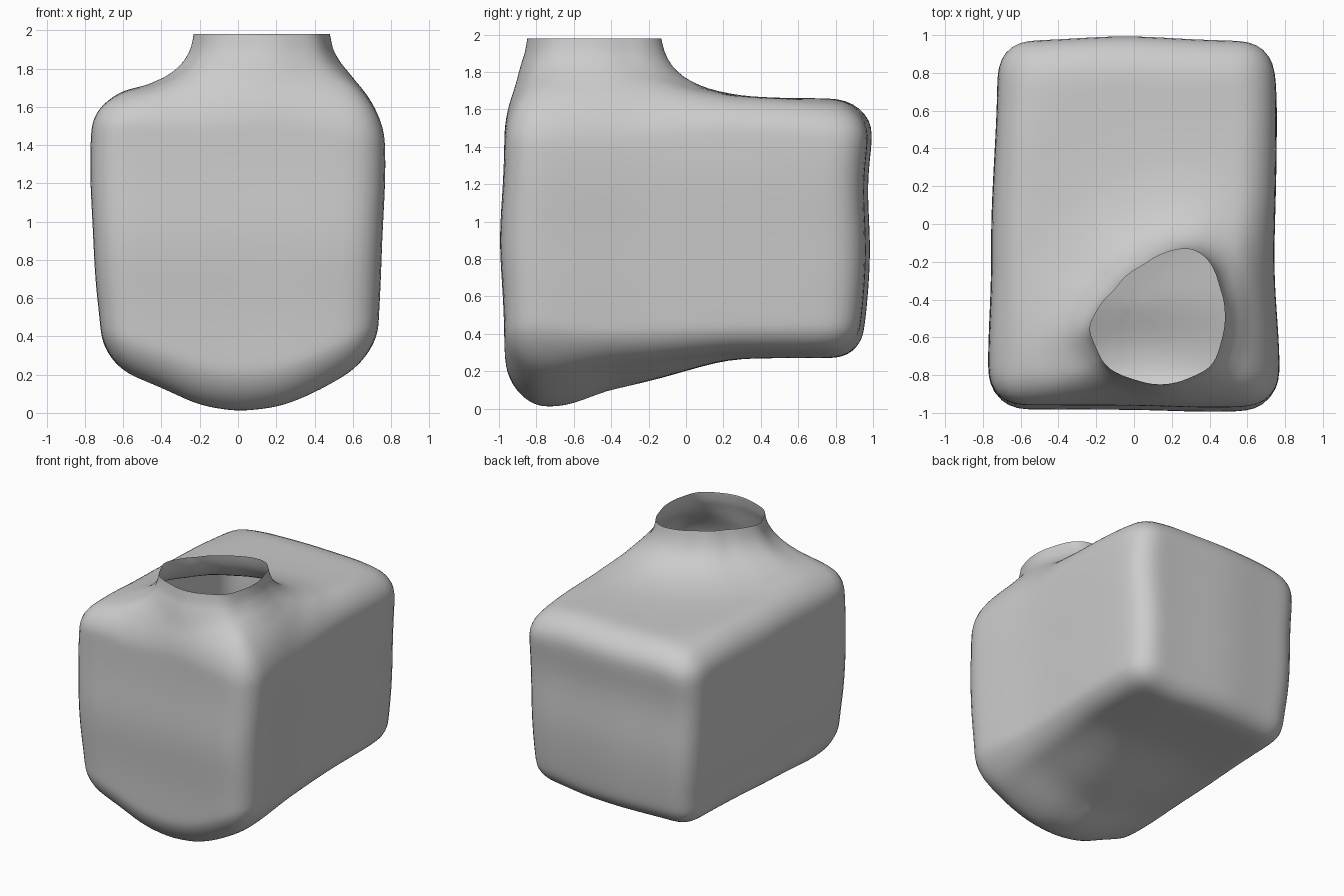
import bpy, bmesh, math
from mathutils import Vector

if "Cube" in bpy.data.objects:
    bpy.data.objects.remove(bpy.data.objects["Cube"])

N = 144                                   # points around each loop
HX, HY, CR = 0.735, 0.962, 0.16           # body half sizes and corner radius
NECK = Vector((0.15, -0.50))
RIM = [(0.48, -0.48), (0.45, -0.33), (0.40, -0.20), (0.33, -0.14), (0.27, -0.13), (0.15, -0.16),
       (0.05, -0.22), (-0.10, -0.35), (-0.20, -0.47), (-0.24, -0.55), (-0.20, -0.65),
       (-0.15, -0.75), (0.0, -0.82), (0.13, -0.85), (0.30, -0.81), (0.41, -0.75), (0.46, -0.62)]
FLARE = [(0, 0.32), (0.015, 0.24), (0.06, 0.165), (0.13, 0.105), (0.25, 0.05), (0.45, 0.01), (0.7, 0), (9, 0)]
KEEL_X = [(-0.75, 0), (-0.6, 0.06), (-0.4, 0.14), (-0.2, 0.235), (0, 0.268), (0.2, 0.245),
          (0.4, 0.18), (0.6, 0.09), (0.75, 0.02)]
KEEL_Y = [(-1, 0.8), (-0.85, 0.95), (-0.73, 1), (-0.62, 0.95), (-0.5, 0.77), (-0.4, 0.63),
          (-0.2, 0.48), (0, 0.26), (0.2, 0.04), (0.35, 0), (9, 0)]


def smooth(a, b, v):
    t = min(1, max(0, (v - a) / (b - a)))
    return t * t * (3 - 2 * t)


def lookup(table, v):
    v = max(v, table[0][0])
    for (a, p), (b, q) in zip(table, table[1:]):
        if v <= b:
            return p + (q - p) * (v - a) / (b - a)
    return table[-1][1]


def soft_lookup(table, v, w):
    return sum(lookup(table, v + w * k / 2) for k in range(-2, 3)) / 5


def bump(v, mid, width):
    return math.exp(-((v - mid) / width) ** 2)


def outline():
    """Rounded rectangle sampled evenly along its length."""
    pts = []
    for k, (sx, sy) in enumerate([(1, 1), (-1, 1), (-1, -1), (1, -1)]):
        for j in range(17):
            a = math.pi / 2 * (k + j / 16)
            pts.append(Vector((sx * (HX - CR) + CR * math.cos(a), sy * (HY - CR) + CR * math.sin(a))))
    pts.append(pts[0])
    dist = [0]
    for a, b in zip(pts, pts[1:]):
        dist.append(dist[-1] + (b - a).length)
    out, k = [], 0
    for i in range(N):
        s = dist[-1] * i / N
        while dist[k + 1] < s:
            k += 1
        out.append(pts[k].lerp(pts[k + 1], (s - dist[k]) / (dist[k + 1] - dist[k])))
    return out


def inset(x, y):
    """Distance inwards from the body outline."""
    qx, qy = abs(x) - HX + CR, abs(y) - HY + CR
    return max(0, CR - math.hypot(max(qx, 0), max(qy, 0)) - min(max(qx, qy), 0))


def rounding(e, radius, height):
    u = max(0, 1 - e / radius)
    return height * (1 - math.sqrt(max(0, 1 - u * u)))


rim_polar = sorted((math.atan2(y - NECK.y, x - NECK.x), math.hypot(x - NECK.x, y - NECK.y)) for x, y in RIM)
rim_polar = ([(a - math.tau, r) for a, r in rim_polar] + rim_polar + [(a + math.tau, r) for a, r in rim_polar])


def rim_point(p):
    d = p - NECK
    return NECK + d.normalized() * soft_lookup(rim_polar, math.atan2(d.y, d.x), 0.1)


def top_height(p, d):
    # the shoulder falls away more steeply beside the neck, at the front right
    steep = smooth(0.2, -0.4, p.y) * smooth(-0.3, 0.3, p.x)
    front = smooth(-0.6, -0.9, p.y) * smooth(-0.55, -0.1, p.x)
    k = max(steep, front)
    drop = rounding(inset(p.x, p.y), 0.19 + 0.03 * k, 0.19 + 0.10 * k)
    # sagging back corners
    drop += 0.035 * smooth(0.35, 0.72, abs(p.x)) * smooth(0.4, 0.95, p.y)
    return 1.66 + lookup(FLARE, d) - drop * smooth(0, 0.08, d)


def bottom_height(p):
    # keel-shaped bulge under the front, right edge slightly raised
    keel = soft_lookup(KEEL_Y, p.y, 0.06) * soft_lookup(KEEL_X, p.x, 0.06)
    lift = 0.04 * smooth(0.2, 0.7, p.x)
    front = smooth(-0.4, -0.9, p.y)
    return 0.27 - keel + lift + rounding(inset(p.x, p.y), 0.16 + 0.05 * front, 0.15 + 0.05 * front)


def warp(x, y, z):
    """Gentle unevenness of the walls, faded out at the neck."""
    f = smooth(1.85, 1.6, z)
    wx = 0.03 * bump(z, 1.3, 0.35) - (0.045 if x < 0 else 0.02) * bump(z, 0.38, 0.25)
    wx += 0.022 * smooth(-0.2, -0.75, y)
    wx -= 0.045 * smooth(-0.1, 0.8, y) if x < 0 else 0.018 * bump(y, -0.2, 0.4) + 0.015 * smooth(0.6, 0.9, y)
    nx = x * (1 + f * wx)
    if y > 0:
        wy = 0.03 * bump(z, 1.5, 0.2) + 0.016 * bump(z, 0.85, 0.25) - 0.025 * bump(z, 0.3, 0.2)
        wy += 0.025 * bump(x, -0.05, 0.35) - 0.018
    else:
        wy = 0.025 * bump(z, 0.9, 0.3) + 0.012 * bump(x, 0.4, 0.3) - 0.003
    return nx, y * (1 + f * wy), z


# Loops from the neck rim, over the shoulder, down the walls and under the base
edge = outline()
rims = [rim_point(p) for p in edge]
loops = []
for i in range(29):
    t = (1 - math.cos(math.pi * i / 28)) / 2
    pts = [r.lerp(p, t) for r, p in zip(rims, edge)]
    loops.append([(q.x, q.y, top_height(q, (q - r).length)) for q, r in zip(pts, rims)])
tops = [v[2] for v in loops[-1]]
bases = [bottom_height(p) for p in edge]
for i in range(1, 24):
    loops.append([(p.x, p.y, a + (b - a) * i / 24) for p, a, b in zip(edge, tops, bases)])
KEEL = Vector((0, -0.45))
for i in range(28):
    t = 1 - math.cos(math.pi / 2 * i / 28)
    pts = [p.lerp(KEEL, t) for p in edge]
    loops.append([(q.x, q.y, bottom_height(q)) for q in pts])

bm = bmesh.new()
rows = [[bm.verts.new(warp(*v)) for v in loop] for loop in loops]
for a, b in zip(rows, rows[1:]):
    for i in range(N):
        j = (i + 1) % N
        bm.faces.new((a[i], b[i], b[j], a[j]))
tip = bm.verts.new((KEEL.x, KEEL.y, bottom_height(KEEL)))
for i in range(N):
    bm.faces.new((rows[-1][i], tip, rows[-1][(i + 1) % N]))

# Soften everything except the flat rim
soft = [v for row in rows[1:] for v in row] + [tip]
for _ in range(5):
    bmesh.ops.smooth_vert(bm, verts=soft, factor=0.5, use_axis_x=True, use_axis_y=True, use_axis_z=True)
for v in bm.verts:
    v.co.z = max(0, v.co.z)
bmesh.ops.recalc_face_normals(bm, faces=bm.faces)
for f in bm.faces:
    f.smooth = True

mesh = bpy.data.meshes.new("vessel_body")
bm.to_mesh(mesh)
bm.free()
body = bpy.data.objects.new("vessel_body", mesh)
bpy.context.collection.objects.link(body)
grey = bpy.data.materials.new("plain_grey")
grey.diffuse_color = (0.6, 0.6, 0.6, 1)
grey.use_nodes = True
grey.node_tree.nodes["Principled BSDF"].inputs["Base Color"].default_value = grey.diffuse_color
mesh.materials.append(grey)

■ ■ ■ ■ ■ ■ ■

**Instructions for the task**. Note every line in the material with "else" and copy it.

**Expected output**.
    wx = 0.03 * bump(z, 1.3, 0.35) - (0.045 if x < 0 else 0.02) * bump(z, 0.38, 0.25)
    wx -= 0.045 * smooth(-0.1, 0.8, y) if x < 0 else 0.018 * bump(y, -0.2, 0.4) + 0.015 * smooth(0.6, 0.9, y)
    else:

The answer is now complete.